Summary of Background Data.
Although use of certain interventional therapies is common or increasing, there is also uncertainty or controversy about their efficacy.
Electronic database searches on Ovid MEDLINE and the Cochrane databases were conducted through July 2008 to identify randomized controlled trials and systematic reviews of local injections, botulinum toxin injection, prolotherapy, epidural steroid injection, facet joint injection, therapeutic medial branch block, sacroiliac joint injection, intradiscal steroid injection, chemonucleolysis, radiofrequency denervation, intradiscal electrothermal therapy, percutaneous intradiscal radiofrequency thermocoagulation, Coblation nucleoplasty, and spinal cord stimulation. All relevant studies were methodologically assessed by 2 independent reviewers using criteria developed by the Cochrane Back Review Group (for trials) and by Oxman (for systematic reviews). A qualitative synthesis of results was performed using methods adapted from the US Preventive Services Task Force.
For sciatica or prolapsed lumbar disc with radiculopathy, we found good evidence that chemonucleolysis is moderately superior to placebo injection but inferior to surgery, and fair evidence that epidural steroid injection is moderately effective for short-term (but not long-term) symptom relief. We found fair evidence that spinal cord stimulation is moderately effective for failed back surgery syndrome with persistent radiculopathy, though device-related complications are common. We found good or fair evidence that prolotherapy, facet joint injection, intradiscal steroid injection, and percutaneous intradiscal radiofrequency thermocoagulation are not effective. Insufficient evidence exists to reliably evaluate other interventional therapies.
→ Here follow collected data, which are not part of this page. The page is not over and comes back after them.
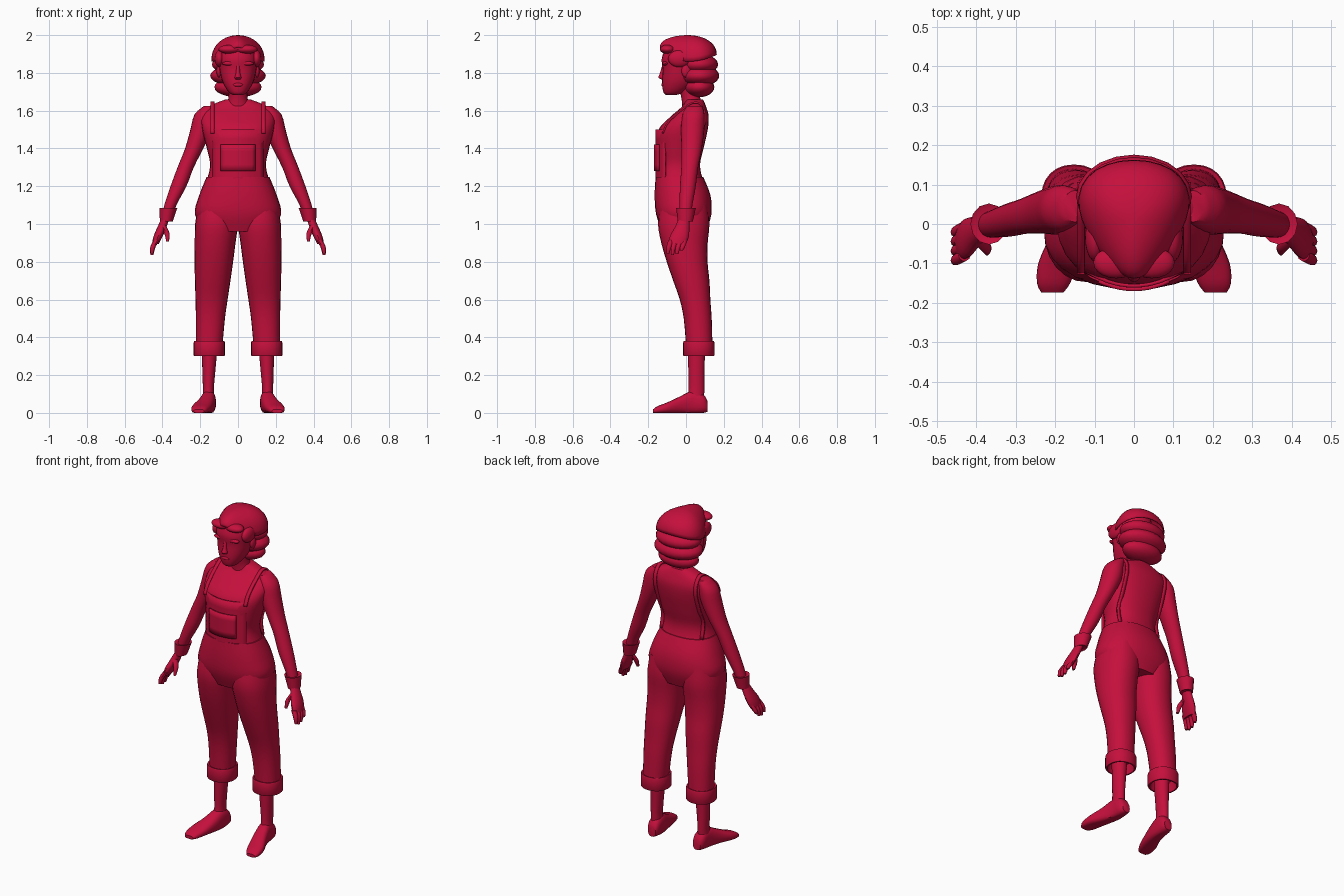
import bpy, bmesh, math
from mathutils import Vector

RED = bpy.data.materials.new("crimson")
RED.diffuse_color = (0.56, 0.005, 0.045, 1)


def finish(name, bm, mirror=False, thick=0, angle=40):
    bmesh.ops.recalc_face_normals(bm, faces=bm.faces)
    me = bpy.data.meshes.new(name)
    bm.to_mesh(me)
    bm.free()
    me.materials.append(RED)
    ob = bpy.data.objects.new(name, me)
    bpy.context.collection.objects.link(ob)
    bpy.ops.object.select_all(action='DESELECT')
    ob.select_set(True)
    bpy.context.view_layer.objects.active = ob
    bpy.ops.object.shade_smooth_by_angle(angle=math.radians(angle))
    if thick:
        mod = ob.modifiers.new("thickness", 'SOLIDIFY')
        mod.thickness, mod.offset = thick, 0
    if mirror:
        ob.modifiers.new("mirror", 'MIRROR')
    return ob


def spline(rows, steps):
    """Catmull-Rom through rows of numbers."""
    rows = [Vector(r) for r in rows]
    out = []
    for i in range(len(rows) - 1):
        b, c = rows[i], rows[i + 1]
        a = rows[i - 1] if i else b
        d = rows[i + 2] if i + 2 < len(rows) else c
        for k in range(steps):
            t = k / steps
            out.append(b + (c - a) * (t / 2) + (a * 2 - b * 5 + c * 4 - d) * (t * t / 2)
                       + (b * 3 - a - c * 3 + d) * (t ** 3 / 2))
    return out + [rows[-1]]


def loft(name, rings, n=20, steps=3, power=2.0, axis='z', mirror=False, caps=True, floor=None):
    """Skin rings of (x, y, z, radius a, radius b)."""
    bm = bmesh.new()
    loops = []
    for x, y, z, ra, rb in spline(rings, steps):
        loop = []
        for i in range(n):
            a = math.tau * i / n
            c, s = math.cos(a), math.sin(a)
            u = ra * math.copysign(abs(c) ** (2 / power), c)
            v = rb * math.copysign(abs(s) ** (2 / power), s)
            p = Vector((x + u, y + v, z) if axis == 'z' else (x + u, y, z + v))
            if floor is not None:
                p.z = max(p.z, floor)
            loop.append(bm.verts.new(p))
        loops.append(loop)
    for p, q in zip(loops, loops[1:]):
        for i in range(n):
            j = (i + 1) % n
            bm.faces.new((p[i], p[j], q[j], q[i]))
    if caps:
        bm.faces.new(loops[0])
        bm.faces.new(loops[-1])
    return finish(name, bm, mirror)


def blob(name, loc, size, mirror=False):
    bm = bmesh.new()
    bmesh.ops.create_uvsphere(bm, u_segments=20, v_segments=12, radius=1)
    for v in bm.verts:
        v.co = Vector(a * b + c for a, b, c in zip(v.co, size, loc))
    return finish(name, bm, mirror)


def sheet(name, f, nu, nv, thick, mirror=False):
    """Grid of points f(u, v) with thickness."""
    bm = bmesh.new()
    g = [[bm.verts.new(f(i / nu, j / nv)) for j in range(nv + 1)] for i in range(nu + 1)]
    for i in range(nu):
        for j in range(nv):
            bm.faces.new((g[i][j], g[i + 1][j], g[i + 1][j + 1], g[i][j + 1]))
    return finish(name, bm, mirror, thick)


# Torso and trouser seat
P = 2.3
TORSO = [(0, -.01, .96, .16, .11), (0, -.012, 1.05, .222, .14), (0, -.018, 1.15, .2, .142),
         (0, -.035, 1.25, .16, .12), (0, -.035, 1.32, .148, .11), (0, -.03, 1.4, .165, .123),
         (0, -.015, 1.5, .19, .13), (0, .02, 1.57, .195, .1), (0, .042, 1.62, .16, .065),
         (0, .045, 1.66, .065, .045)]
loft("torso", TORSO, 28, 4, P)
loft("trouser_seat", [(x, y, z, a + .006, b + .006) for x, y, z, a, b in TORSO[:4]], 28, 4, P)
FINE = spline(TORSO, 12)


def skin(x, z, side):
    r = min(FINE, key=lambda q: abs(q[2] - z))
    return r[1] + side * r[4] * max(0, 1 - (abs(x) / r[3]) ** P) ** (1 / P)


# Bib and pocket
def panel(w, z0, z1, off):
    def f(u, v):
        x = w * (2 * u - 1)
        return (x, -.157 - off + 2.6 * x * x, z0 + (z1 - z0) * v)
    return f


sheet("bib", panel(.135, 1.2, 1.5, 0), 12, 6, .009)
sheet("bib_pocket", panel(.09, 1.28, 1.42, .009), 10, 4, .009)

# Shoulder straps, from bib over the shoulder to the back waist
line = [(skin(.135, z, -1) - .005, z) for z in (1.48, 1.53, 1.57, 1.6)]
line += [(.02, 1.635), (.045, 1.643), (.07, 1.638)]
line += [(skin(.135, z, 1) + .005, z) for z in (1.6, 1.55, 1.5, 1.42, 1.34, 1.25)]
path = spline(line, 3)
sheet("shoulder_strap", lambda u, v: (.125 + .02 * v, *path[round(u * (len(path) - 1))]),
      len(path) - 1, 1, .009, True)

# Trouser legs with turned-up hems
loft("trouser_leg", [(.11, -.01, 1.1, .1, .125), (.114, -.012, 1.0, .113, .136),
                     (.121, -.008, .9, .108, .123), (.128, .006, .8, .102, .108),
                     (.134, .028, .7, .094, .096), (.14, .048, .6, .085, .081),
                     (.146, .062, .5, .077, .074), (.152, .07, .36, .07, .07)], 24, 3, 2.2, mirror=True)
loft("trouser_hem", [(.152, .068, z, r, r) for z, r in
                     ((.375, .066), (.38, .08), (.372, .083), (.305, .083), (.3, .08), (.3, .072), (.36, .066))],
     24, 1, 2.2, mirror=True)

# Shins and shoes
loft("shin", [(.152, .055, .38, .042, .047), (.152, .055, .3, .039, .045), (.155, .055, .2, .033, .042),
              (.157, .055, .12, .029, .042), (.156, .05, .06, .033, .045)], mirror=True)
loft("shoe", [(.15, .113, .035, .025, .03), (.153, .09, .05, .036, .05), (.156, .035, .055, .038, .062),
              (.17, -.03, .042, .044, .046), (.193, -.1, .026, .05, .029), (.204, -.15, .016, .042, .02),
              (.207, -.174, .009, .028, .01)], 20, 3, 2.5, 'y', True, floor=0)

# Arms and sleeve cuffs
loft("arm", [(.15, .045, 1.625, .03, .04), (.178, .04, 1.58, .052, .058), (.195, .035, 1.5, .057, .062),
             (.232, .03, 1.4, .048, .054), (.277, .02, 1.3, .043, .045), (.315, .01, 1.2, .042, .042),
             (.358, 0, 1.1, .032, .034), (.378, -.003, 1.03, .027, .03)], mirror=True)
loft("sleeve_cuff", [(.378, -.004, 1.015, .028, .03), (.38, -.004, 1.012, .034, .04),
                     (.368, 0, 1.085, .047, .052), (.368, 0, 1.08, .036, .04)], 12, 1, mirror=True)

# Hands
loft("palm", [(.38, -.008, 1.04, .02, .026), (.402, -.02, .985, .024, .038), (.423, -.035, .935, .024, .05),
              (.437, -.045, .895, .018, .046)], 16, mirror=True)
for i, tip in enumerate((.845, .835, .84, .86)):
    y = -.08 + .024 * i
    loft("finger", [(.43, y, .915, .015, .014), (.45, y - .01, .88, .014, .014),
                    (.456, y - .016, tip, .008, .008)], 10, 3, mirror=True)
loft("thumb", [(.398, -.035, .995, .014, .018), (.376, -.058, .95, .014, .015),
               (.373, -.072, .908, .007, .008)], 10, mirror=True)

# Neck, head and face
loft("neck", [(0, .035, 1.62, .065, .055), (0, .025, 1.67, .05, .05), (0, .005, 1.76, .05, .052)])
loft("head", [(0, -.08, 1.683, .026, .026), (0, -.066, 1.695, .046, .052), (0, -.048, 1.725, .068, .077),
              (0, -.032, 1.765, .086, .094), (0, -.022, 1.82, .098, .102), (0, -.012, 1.88, .104, .116),
              (0, 0, 1.95, .085, .1)], 24, 4, 2.2)
loft("nose", [(0, -.122, 1.765, .012, .008), (0, -.127, 1.776, .018, .02), (0, -.124, 1.8, .011, .014),
              (0, -.118, 1.845, .009, .007)], 10)
blob("lips", (0, -.12, 1.737), (.026, .011, .011))
blob("chin", (0, -.096, 1.702), (.03, .022, .02))
blob("brow", (.042, -.109, 1.85), (.042, .016, .012), True)
blob("ear", (.1, .0, 1.81), (.014, .024, .034), True)

# Hair: front sweep and stacked rolls at the back
blob("front_hair", (.045, -.098, 1.925), (.058, .04, .024), True)
blob("side_hair", (.098, -.035, 1.875), (.026, .06, .045), True)
for z, w, d, h in ((1.845, .138, .1, .055), (1.785, .147, .106, .058), (1.725, .125, .08, .054)):
    blob("hair_roll", (0, .07, z), (w, d, h))


# Headscarf: egg-shaped dome, low at the sides
def scarf(u, v):
    a = math.tau * u
    c, s = math.cos(a), math.sin(a)
    hem = 1.86 + (.075 if c > 0 else .035) * c * c
    r = math.sin(v * math.pi / 2)
    lift = math.cos(v * math.pi / 2) ** .9
    return (s * (.13 - .05 * c) * r, .012 - .148 * c * r, hem + (1.997 - hem) * lift)


ob = sheet("headscarf", scarf, 32, 10, .006)
bm = bmesh.new()
bm.from_mesh(ob.data)
bmesh.ops.remove_doubles(bm, verts=bm.verts, dist=.0005)
bm.to_mesh(ob.data)
bm.free()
Few nonsurgical interventional therapies for low back pain have been shown to be effective in randomized, placebo-controlled trials.